(ENTRIES SUPPLIED begins)

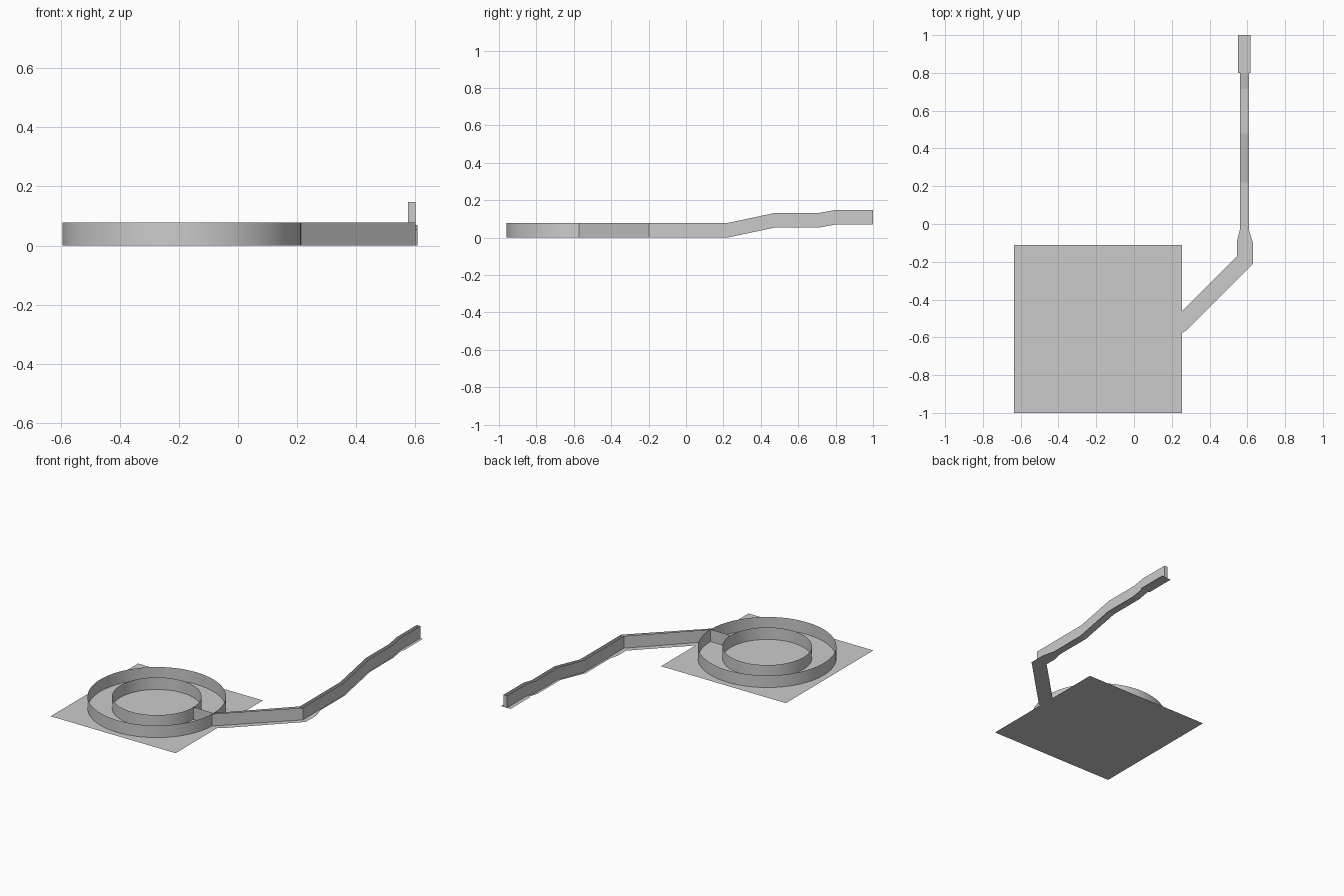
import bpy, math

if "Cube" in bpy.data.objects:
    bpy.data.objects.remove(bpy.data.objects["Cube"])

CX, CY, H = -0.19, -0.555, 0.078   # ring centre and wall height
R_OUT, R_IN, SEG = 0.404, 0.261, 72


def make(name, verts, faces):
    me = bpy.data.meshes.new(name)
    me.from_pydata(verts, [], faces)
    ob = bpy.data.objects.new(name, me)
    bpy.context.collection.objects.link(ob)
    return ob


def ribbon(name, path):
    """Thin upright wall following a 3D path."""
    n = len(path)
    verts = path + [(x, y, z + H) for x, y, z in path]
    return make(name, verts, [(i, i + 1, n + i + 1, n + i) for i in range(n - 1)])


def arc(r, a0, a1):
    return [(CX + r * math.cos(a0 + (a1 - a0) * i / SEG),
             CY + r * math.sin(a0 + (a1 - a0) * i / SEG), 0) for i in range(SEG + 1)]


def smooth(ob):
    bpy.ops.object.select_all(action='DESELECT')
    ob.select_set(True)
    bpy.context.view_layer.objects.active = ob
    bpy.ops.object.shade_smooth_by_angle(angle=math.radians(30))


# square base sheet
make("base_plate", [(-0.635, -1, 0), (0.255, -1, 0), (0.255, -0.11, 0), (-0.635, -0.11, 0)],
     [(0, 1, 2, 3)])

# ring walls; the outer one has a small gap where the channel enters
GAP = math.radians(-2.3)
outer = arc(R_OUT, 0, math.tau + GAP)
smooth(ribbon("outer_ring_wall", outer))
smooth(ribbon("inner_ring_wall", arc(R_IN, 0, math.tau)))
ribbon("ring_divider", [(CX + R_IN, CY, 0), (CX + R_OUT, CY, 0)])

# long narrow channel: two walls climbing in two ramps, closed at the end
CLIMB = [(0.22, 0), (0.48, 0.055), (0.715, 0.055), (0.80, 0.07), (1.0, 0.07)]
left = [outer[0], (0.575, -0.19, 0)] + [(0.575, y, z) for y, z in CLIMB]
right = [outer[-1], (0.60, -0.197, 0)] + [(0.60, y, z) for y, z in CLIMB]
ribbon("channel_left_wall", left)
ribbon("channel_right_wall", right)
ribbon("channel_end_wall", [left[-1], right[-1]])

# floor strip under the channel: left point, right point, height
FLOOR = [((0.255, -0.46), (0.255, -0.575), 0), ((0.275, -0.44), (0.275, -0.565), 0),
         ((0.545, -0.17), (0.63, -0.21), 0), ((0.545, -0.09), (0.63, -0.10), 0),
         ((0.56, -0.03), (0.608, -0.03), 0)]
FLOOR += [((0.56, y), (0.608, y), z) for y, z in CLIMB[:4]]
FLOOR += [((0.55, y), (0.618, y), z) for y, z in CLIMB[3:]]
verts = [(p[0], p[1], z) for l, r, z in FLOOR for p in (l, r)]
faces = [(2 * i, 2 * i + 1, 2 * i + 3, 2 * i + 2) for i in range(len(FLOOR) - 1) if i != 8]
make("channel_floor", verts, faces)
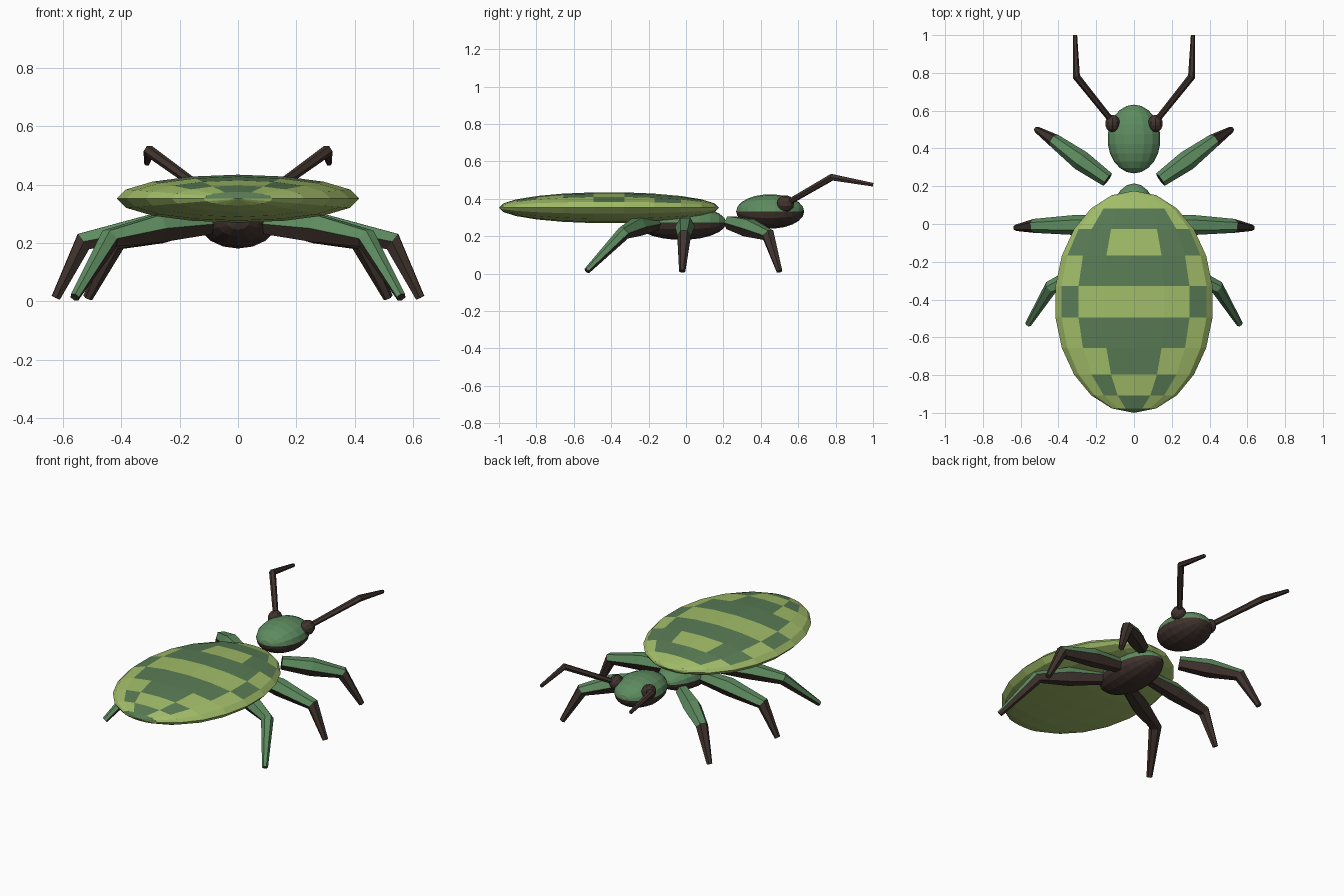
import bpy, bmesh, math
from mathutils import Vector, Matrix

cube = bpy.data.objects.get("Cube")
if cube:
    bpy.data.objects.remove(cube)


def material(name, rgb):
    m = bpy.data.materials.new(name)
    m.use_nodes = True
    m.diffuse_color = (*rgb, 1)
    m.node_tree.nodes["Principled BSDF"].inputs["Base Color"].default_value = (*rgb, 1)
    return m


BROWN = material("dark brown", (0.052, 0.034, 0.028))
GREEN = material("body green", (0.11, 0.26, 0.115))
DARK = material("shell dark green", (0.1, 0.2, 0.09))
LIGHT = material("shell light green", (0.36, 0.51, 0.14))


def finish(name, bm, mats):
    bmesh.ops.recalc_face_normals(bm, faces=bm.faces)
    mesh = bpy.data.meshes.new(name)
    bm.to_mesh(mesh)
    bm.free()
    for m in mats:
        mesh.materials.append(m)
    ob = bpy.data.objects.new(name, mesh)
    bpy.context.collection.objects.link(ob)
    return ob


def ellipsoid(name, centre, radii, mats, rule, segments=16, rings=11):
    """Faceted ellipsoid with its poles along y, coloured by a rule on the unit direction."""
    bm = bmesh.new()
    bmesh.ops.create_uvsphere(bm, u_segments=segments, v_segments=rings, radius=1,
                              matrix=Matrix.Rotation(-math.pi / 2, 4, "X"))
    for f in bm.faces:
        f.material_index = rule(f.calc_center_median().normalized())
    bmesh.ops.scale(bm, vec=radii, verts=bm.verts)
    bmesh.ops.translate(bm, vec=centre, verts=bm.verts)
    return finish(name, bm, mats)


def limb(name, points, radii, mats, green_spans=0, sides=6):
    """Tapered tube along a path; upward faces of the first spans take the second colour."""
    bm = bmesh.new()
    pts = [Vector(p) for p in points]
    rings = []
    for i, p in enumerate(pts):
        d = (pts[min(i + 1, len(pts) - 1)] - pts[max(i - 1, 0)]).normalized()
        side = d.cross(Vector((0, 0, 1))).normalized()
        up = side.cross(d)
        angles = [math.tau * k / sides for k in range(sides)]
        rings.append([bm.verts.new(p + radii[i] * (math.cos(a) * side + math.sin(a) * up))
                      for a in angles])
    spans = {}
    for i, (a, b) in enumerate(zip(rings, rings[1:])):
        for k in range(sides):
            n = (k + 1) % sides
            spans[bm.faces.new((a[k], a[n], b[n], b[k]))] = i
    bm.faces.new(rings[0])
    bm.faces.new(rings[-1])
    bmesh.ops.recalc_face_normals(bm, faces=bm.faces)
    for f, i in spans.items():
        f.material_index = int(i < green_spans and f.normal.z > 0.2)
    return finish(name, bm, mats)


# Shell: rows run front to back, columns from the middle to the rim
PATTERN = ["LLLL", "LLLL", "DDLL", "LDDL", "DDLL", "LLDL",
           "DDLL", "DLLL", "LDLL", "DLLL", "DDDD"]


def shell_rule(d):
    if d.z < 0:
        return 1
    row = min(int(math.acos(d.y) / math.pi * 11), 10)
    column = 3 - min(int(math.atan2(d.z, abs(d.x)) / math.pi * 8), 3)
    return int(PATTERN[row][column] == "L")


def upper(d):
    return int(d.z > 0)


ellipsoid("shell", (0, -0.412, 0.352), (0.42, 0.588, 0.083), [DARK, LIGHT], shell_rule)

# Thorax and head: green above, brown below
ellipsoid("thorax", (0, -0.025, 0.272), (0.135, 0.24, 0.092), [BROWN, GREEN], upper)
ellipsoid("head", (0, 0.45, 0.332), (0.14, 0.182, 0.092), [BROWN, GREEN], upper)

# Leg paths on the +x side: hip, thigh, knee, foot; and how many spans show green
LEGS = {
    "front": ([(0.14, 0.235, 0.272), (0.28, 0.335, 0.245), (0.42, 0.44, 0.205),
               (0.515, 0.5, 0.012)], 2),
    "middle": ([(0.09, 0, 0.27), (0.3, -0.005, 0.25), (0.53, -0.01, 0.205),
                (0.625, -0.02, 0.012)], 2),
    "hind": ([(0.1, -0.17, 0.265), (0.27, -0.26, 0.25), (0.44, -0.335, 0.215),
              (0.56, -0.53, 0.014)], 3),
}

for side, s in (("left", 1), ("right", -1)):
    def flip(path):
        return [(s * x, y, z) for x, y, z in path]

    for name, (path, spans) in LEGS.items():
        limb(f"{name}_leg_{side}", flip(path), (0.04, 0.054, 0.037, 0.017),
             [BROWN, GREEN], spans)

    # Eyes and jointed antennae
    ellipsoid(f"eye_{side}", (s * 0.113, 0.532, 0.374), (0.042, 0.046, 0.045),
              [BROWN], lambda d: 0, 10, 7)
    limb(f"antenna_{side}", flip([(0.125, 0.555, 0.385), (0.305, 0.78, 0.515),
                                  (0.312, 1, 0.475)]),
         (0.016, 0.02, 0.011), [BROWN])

(ENTRIES SUPPLIED ends)

> _TO DO_
Give the listing again word for word. Skip every image.

> _WRITTEN ANSWER_
import bpy, math

if "Cube" in bpy.data.objects:
    bpy.data.objects.remove(bpy.data.objects["Cube"])

CX, CY, H = -0.19, -0.555, 0.078   # ring centre and wall height
R_OUT, R_IN, SEG = 0.404, 0.261, 72


def make(name, verts, faces):
    me = bpy.data.meshes.new(name)
    me.from_pydata(verts, [], faces)
    ob = bpy.data.objects.new(name, me)
    bpy.context.collection.objects.link(ob)
    return ob


def ribbon(name, path):
    """Thin upright wall following a 3D path."""
    n = len(path)
    verts = path + [(x, y, z + H) for x, y, z in path]
    return make(name, verts, [(i, i + 1, n + i + 1, n + i) for i in range(n - 1)])


def arc(r, a0, a1):
    return [(CX + r * math.cos(a0 + (a1 - a0) * i / SEG),
             CY + r * math.sin(a0 + (a1 - a0) * i / SEG), 0) for i in range(SEG + 1)]


def smooth(ob):
    bpy.ops.object.select_all(action='DESELECT')
    ob.select_set(True)
    bpy.context.view_layer.objects.active = ob
    bpy.ops.object.shade_smooth_by_angle(angle=math.radians(30))


# square base sheet
make("base_plate", [(-0.635, -1, 0), (0.255, -1, 0), (0.255, -0.11, 0), (-0.635, -0.11, 0)],
     [(0, 1, 2, 3)])

# ring walls; the outer one has a small gap where the channel enters
GAP = math.radians(-2.3)
outer = arc(R_OUT, 0, math.tau + GAP)
smooth(ribbon("outer_ring_wall", outer))
smooth(ribbon("inner_ring_wall", arc(R_IN, 0, math.tau)))
ribbon("ring_divider", [(CX + R_IN, CY, 0), (CX + R_OUT, CY, 0)])

# long narrow channel: two walls climbing in two ramps, closed at the end
CLIMB = [(0.22, 0), (0.48, 0.055), (0.715, 0.055), (0.80, 0.07), (1.0, 0.07)]
left = [outer[0], (0.575, -0.19, 0)] + [(0.575, y, z) for y, z in CLIMB]
right = [outer[-1], (0.60, -0.197, 0)] + [(0.60, y, z) for y, z in CLIMB]
ribbon("channel_left_wall", left)
ribbon("channel_right_wall", right)
ribbon("channel_end_wall", [left[-1], right[-1]])

# floor strip under the channel: left point, right point, height
FLOOR = [((0.255, -0.46), (0.255, -0.575), 0), ((0.275, -0.44), (0.275, -0.565), 0),
         ((0.545, -0.17), (0.63, -0.21), 0), ((0.545, -0.09), (0.63, -0.10), 0),
         ((0.56, -0.03), (0.608, -0.03), 0)]
FLOOR += [((0.56, y), (0.608, y), z) for y, z in CLIMB[:4]]
FLOOR += [((0.55, y), (0.618, y), z) for y, z in CLIMB[3:]]
verts = [(p[0], p[1], z) for l, r, z in FLOOR for p in (l, r)]
faces = [(2 * i, 2 * i + 1, 2 * i + 3, 2 * i + 2) for i in range(len(FLOOR) - 1) if i != 8]
make("channel_floor", verts, faces)
import bpy, bmesh, math
from mathutils import Vector, Matrix

cube = bpy.data.objects.get("Cube")
if cube:
    bpy.data.objects.remove(cube)


def material(name, rgb):
    m = bpy.data.materials.new(name)
    m.use_nodes = True
    m.diffuse_color = (*rgb, 1)
    m.node_tree.nodes["Principled BSDF"].inputs["Base Color"].default_value = (*rgb, 1)
    return m


BROWN = material("dark brown", (0.052, 0.034, 0.028))
GREEN = material("body green", (0.11, 0.26, 0.115))
DARK = material("shell dark green", (0.1, 0.2, 0.09))
LIGHT = material("shell light green", (0.36, 0.51, 0.14))


def finish(name, bm, mats):
    bmesh.ops.recalc_face_normals(bm, faces=bm.faces)
    mesh = bpy.data.meshes.new(name)
    bm.to_mesh(mesh)
    bm.free()
    for m in mats:
        mesh.materials.append(m)
    ob = bpy.data.objects.new(name, mesh)
    bpy.context.collection.objects.link(ob)
    return ob


def ellipsoid(name, centre, radii, mats, rule, segments=16, rings=11):
    """Faceted ellipsoid with its poles along y, coloured by a rule on the unit direction."""
    bm = bmesh.new()
    bmesh.ops.create_uvsphere(bm, u_segments=segments, v_segments=rings, radius=1,
                              matrix=Matrix.Rotation(-math.pi / 2, 4, "X"))
    for f in bm.faces:
        f.material_index = rule(f.calc_center_median().normalized())
    bmesh.ops.scale(bm, vec=radii, verts=bm.verts)
    bmesh.ops.translate(bm, vec=centre, verts=bm.verts)
    return finish(name, bm, mats)


def limb(name, points, radii, mats, green_spans=0, sides=6):
    """Tapered tube along a path; upward faces of the first spans take the second colour."""
    bm = bmesh.new()
    pts = [Vector(p) for p in points]
    rings = []
    for i, p in enumerate(pts):
        d = (pts[min(i + 1, len(pts) - 1)] - pts[max(i - 1, 0)]).normalized()
        side = d.cross(Vector((0, 0, 1))).normalized()
        up = side.cross(d)
        angles = [math.tau * k / sides for k in range(sides)]
        rings.append([bm.verts.new(p + radii[i] * (math.cos(a) * side + math.sin(a) * up))
                      for a in angles])
    spans = {}
    for i, (a, b) in enumerate(zip(rings, rings[1:])):
        for k in range(sides):
            n = (k + 1) % sides
            spans[bm.faces.new((a[k], a[n], b[n], b[k]))] = i
    bm.faces.new(rings[0])
    bm.faces.new(rings[-1])
    bmesh.ops.recalc_face_normals(bm, faces=bm.faces)
    for f, i in spans.items():
        f.material_index = int(i < green_spans and f.normal.z > 0.2)
    return finish(name, bm, mats)


# Shell: rows run front to back, columns from the middle to the rim
PATTERN = ["LLLL", "LLLL", "DDLL", "LDDL", "DDLL", "LLDL",
           "DDLL", "DLLL", "LDLL", "DLLL", "DDDD"]


def shell_rule(d):
    if d.z < 0:
        return 1
    row = min(int(math.acos(d.y) / math.pi * 11), 10)
    column = 3 - min(int(math.atan2(d.z, abs(d.x)) / math.pi * 8), 3)
    return int(PATTERN[row][column] == "L")


def upper(d):
    return int(d.z > 0)


ellipsoid("shell", (0, -0.412, 0.352), (0.42, 0.588, 0.083), [DARK, LIGHT], shell_rule)

# Thorax and head: green above, brown below
ellipsoid("thorax", (0, -0.025, 0.272), (0.135, 0.24, 0.092), [BROWN, GREEN], upper)
ellipsoid("head", (0, 0.45, 0.332), (0.14, 0.182, 0.092), [BROWN, GREEN], upper)

# Leg paths on the +x side: hip, thigh, knee, foot; and how many spans show green
LEGS = {
    "front": ([(0.14, 0.235, 0.272), (0.28, 0.335, 0.245), (0.42, 0.44, 0.205),
               (0.515, 0.5, 0.012)], 2),
    "middle": ([(0.09, 0, 0.27), (0.3, -0.005, 0.25), (0.53, -0.01, 0.205),
                (0.625, -0.02, 0.012)], 2),
    "hind": ([(0.1, -0.17, 0.265), (0.27, -0.26, 0.25), (0.44, -0.335, 0.215),
              (0.56, -0.53, 0.014)], 3),
}

for side, s in (("left", 1), ("right", -1)):
    def flip(path):
        return [(s * x, y, z) for x, y, z in path]

    for name, (path, spans) in LEGS.items():
        limb(f"{name}_leg_{side}", flip(path), (0.04, 0.054, 0.037, 0.017),
             [BROWN, GREEN], spans)

    # Eyes and jointed antennae
    ellipsoid(f"eye_{side}", (s * 0.113, 0.532, 0.374), (0.042, 0.046, 0.045),
              [BROWN], lambda d: 0, 10, 7)
    limb(f"antenna_{side}", flip([(0.125, 0.555, 0.385), (0.305, 0.78, 0.515),
                                  (0.312, 1, 0.475)]),
         (0.016, 0.02, 0.011), [BROWN])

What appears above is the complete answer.